##### Records for this exercise #####

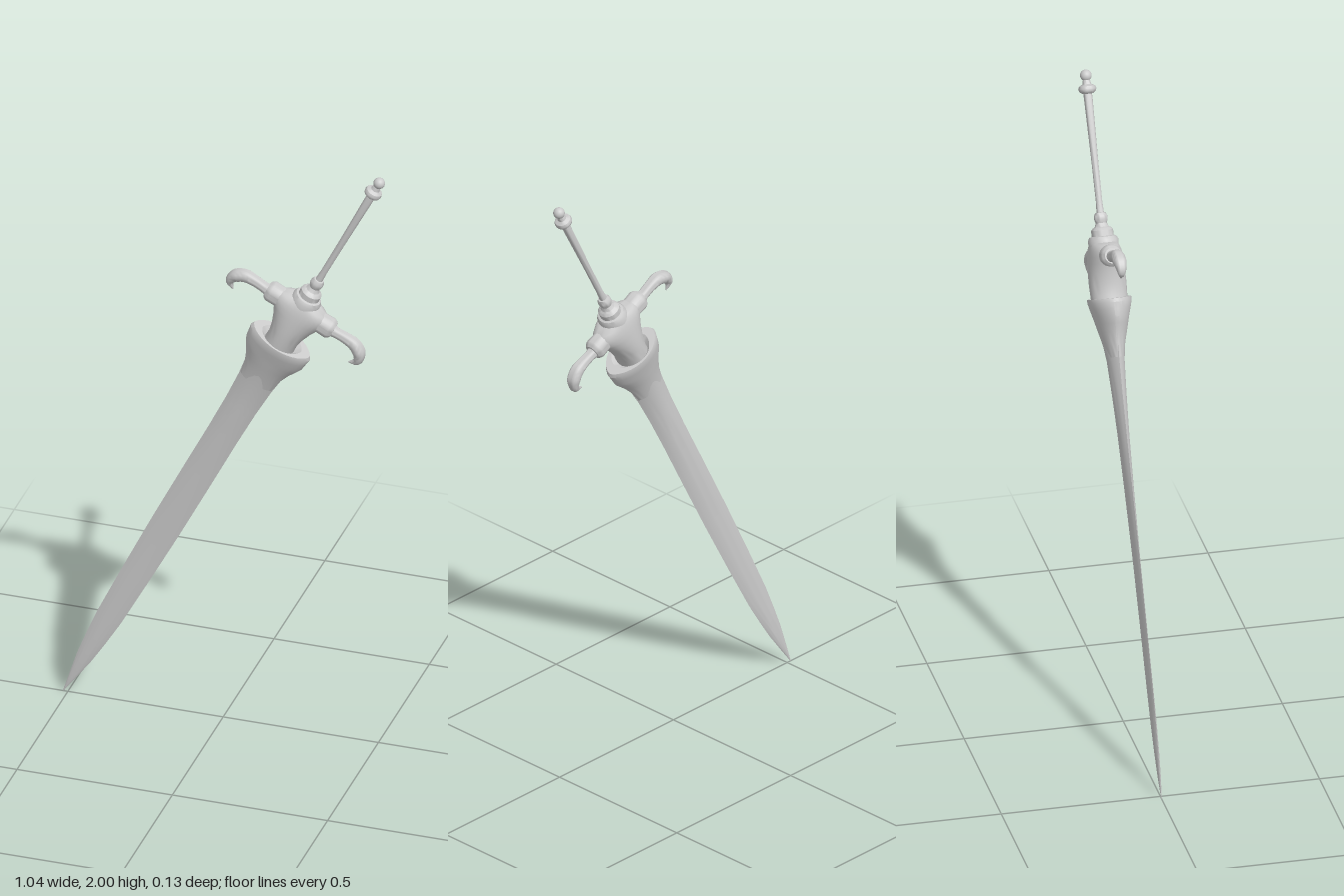
import * as THREE from 'three';
import { toCreasedNormals } from 'three/addons/utils/BufferGeometryUtils.js';

const material = new THREE.MeshStandardMaterial({ color: 0xcccccc });

function part(name, geometry, parent) {
  const mesh = new THREE.Mesh(geometry, material);
  mesh.name = name;
  parent.add(mesh);
  return mesh;
}

// Closed skin through sections [height, halfWidth, halfDepth];
// depthPower 1 is an ellipse, 2 a sharp-edged lens.
function loft(sections, depthPower, crease, n = 32) {
  const pos = [], index = [];
  for (const [y, w, d] of sections) {
    for (let j = 0; j < n; j++) {
      const a = (j / n) * Math.PI * 2, s = Math.sin(a);
      pos.push(w * Math.cos(a), y, d * Math.sign(s) * Math.abs(s) ** depthPower);
    }
  }
  const rows = sections.length, bottom = rows * n, top = bottom + 1;
  pos.push(0, sections[0][0], 0, 0, sections[rows - 1][0], 0);
  for (let j = 0; j < n; j++) {
    const k = (j + 1) % n;
    for (let i = 0; i < rows - 1; i++) {
      const a = i * n + j, b = i * n + k;
      index.push(a, a + n, b + n, a, b + n, b);
    }
    index.push(bottom, j, k, top, (rows - 1) * n + k, (rows - 1) * n + j);
  }
  const g = new THREE.BufferGeometry();
  g.setAttribute('position', new THREE.Float32BufferAttribute(pos, 3));
  g.setIndex(index);
  return toCreasedNormals(g, crease);
}

function lathe(points, crease = 0.7) {
  const profile = points.map(([r, y]) => new THREE.Vector2(r, y));
  return toCreasedNormals(new THREE.LatheGeometry(profile, 24), crease);
}

// Tube along a curve whose radius follows a list of evenly spaced values
function taperedTube(points, radii) {
  const curve = new THREE.CatmullRomCurve3(points.map(([x, y]) => new THREE.Vector3(x, y, 0)));
  const rows = 32, sides = 16;
  const g = new THREE.TubeGeometry(curve, rows, 1, sides, false);
  const p = g.attributes.position, v = new THREE.Vector3();
  for (let i = 0; i <= rows; i++) {
    const c = curve.getPointAt(i / rows);
    const f = (i / rows) * (radii.length - 1), k = Math.min(Math.floor(f), radii.length - 2);
    const r = THREE.MathUtils.lerp(radii[k], radii[k + 1], f - k);
    for (let j = 0; j <= sides; j++) {
      const id = i * (sides + 1) + j;
      v.fromBufferAttribute(p, id).sub(c).multiplyScalar(r).add(c);
      p.setXYZ(id, v.x, v.y, v.z);
    }
  }
  return toCreasedNormals(g, 0.9);
}

export function createModel() {
  const model = new THREE.Group();
  model.name = 'sword';
  // Built upright from the tip, then leaned over
  const sword = new THREE.Group();
  sword.name = 'leaningSword';
  sword.rotation.z = -0.4747;
  sword.position.set(-0.515, 0, 0);
  model.add(sword);

  // Long lens-section blade, thickening towards the collar
  part('blade', loft([
    [0, 0.001, 0.001], [0.07, 0.013, 0.005], [0.15, 0.026, 0.007], [0.23, 0.034, 0.008],
    [0.32, 0.041, 0.008], [0.5, 0.046, 0.008], [0.72, 0.05, 0.009], [0.95, 0.051, 0.013],
    [1.12, 0.051, 0.017], [1.25, 0.053, 0.022], [1.35, 0.058, 0.027], [1.42, 0.066, 0.037],
  ], 2, 0.5), sword);

  // Flared collar gripping the blade
  part('bladeCollar', loft([
    [1.36, 0.057, 0.026], [1.405, 0.064, 0.035], [1.44, 0.077, 0.044], [1.465, 0.09, 0.05],
    [1.485, 0.1, 0.055], [1.51, 0.103, 0.062], [1.53, 0.106, 0.067], [1.541, 0.1, 0.067],
    [1.541, 0.07, 0.06], [1.525, 0.05, 0.045],
  ], 1.3, 0.6), sword);

  // Waisted hilt body with a rounded shoulder
  part('hiltBody', loft([
    [1.5, 0.052, 0.055], [1.55, 0.049, 0.057], [1.585, 0.056, 0.058], [1.62, 0.068, 0.057],
    [1.65, 0.083, 0.055], [1.67, 0.094, 0.053], [1.688, 0.094, 0.05], [1.702, 0.078, 0.046],
    [1.712, 0.05, 0.042],
  ], 1, 0.7), sword);

  // Hooked guard arms, each rising from a ring at the shoulder
  for (const side of [-1, 1]) {
    const name = side > 0 ? 'left' : 'right';
    const arm = new THREE.Group();
    arm.name = name + 'Guard';
    if (side < 0) arm.rotation.y = Math.PI;
    sword.add(arm);
    part(name + 'GuardArm', taperedTube(
      [[0.07, 1.673], [0.12, 1.67], [0.165, 1.672], [0.2, 1.668], [0.225, 1.648], [0.23, 1.622], [0.208, 1.602]],
      [0.026, 0.022, 0.017, 0.018, 0.021, 0.021, 0.014, 0.001]), arm);
    const ring = part(name + 'GuardRing', lathe(
      [[0, -0.03], [0.033, -0.03], [0.034, 0.006], [0.03, 0.014], [0.024, 0.02], [0, 0.02]]), arm);
    ring.position.set(0.1, 1.672, 0);
    ring.rotation.z = -Math.PI / 2;
  }

  // Stepped rings between body and grip
  part('gripBase', lathe([
    [0, 1.69], [0.046, 1.69], [0.047, 1.72], [0.041, 1.73], [0.034, 1.732], [0.034, 1.75],
    [0.028, 1.757], [0.022, 1.76], [0.017, 1.772], [0.021, 1.783], [0.021, 1.793],
    [0.016, 1.803], [0, 1.805],
  ]), sword);

  // Slender grip, slightly wider at the pommel end
  part('grip', lathe([
    [0, 1.79], [0.012, 1.79], [0.01, 1.84], [0.0105, 1.95], [0.012, 2.06], [0.0135, 2.16],
    [0.011, 2.19], [0, 2.19],
  ]), sword);

  // Disc and ball at the end
  part('pommelDisc', lathe([
    [0, 2.168], [0.017, 2.17], [0.026, 2.177], [0.028, 2.185], [0.025, 2.193], [0.014, 2.199],
    [0.011, 2.212], [0, 2.212],
  ]), sword);
  part('pommelBall', new THREE.SphereGeometry(0.018, 24, 16), sword).position.y = 2.226;

  return model;
}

#####

== Aim of the exercise ==
Could you repeat exactly the lines above from the line with "function taperedTube(points, radii)" up to and including the line with "const f = (i", and only those?

== Response area ==
function taperedTube(points, radii) {
  const curve = new THREE.CatmullRomCurve3(points.map(([x, y]) => new THREE.Vector3(x, y, 0)));
  const rows = 32, sides = 16;
  const g = new THREE.TubeGeometry(curve, rows, 1, sides, false);
  const p = g.attributes.position, v = new THREE.Vector3();
  for (let i = 0; i <= rows; i++) {
    const c = curve.getPointAt(i / rows);
    const f = (i / rows) * (radii.length - 1), k = Math.min(Math.floor(f), radii.length - 2);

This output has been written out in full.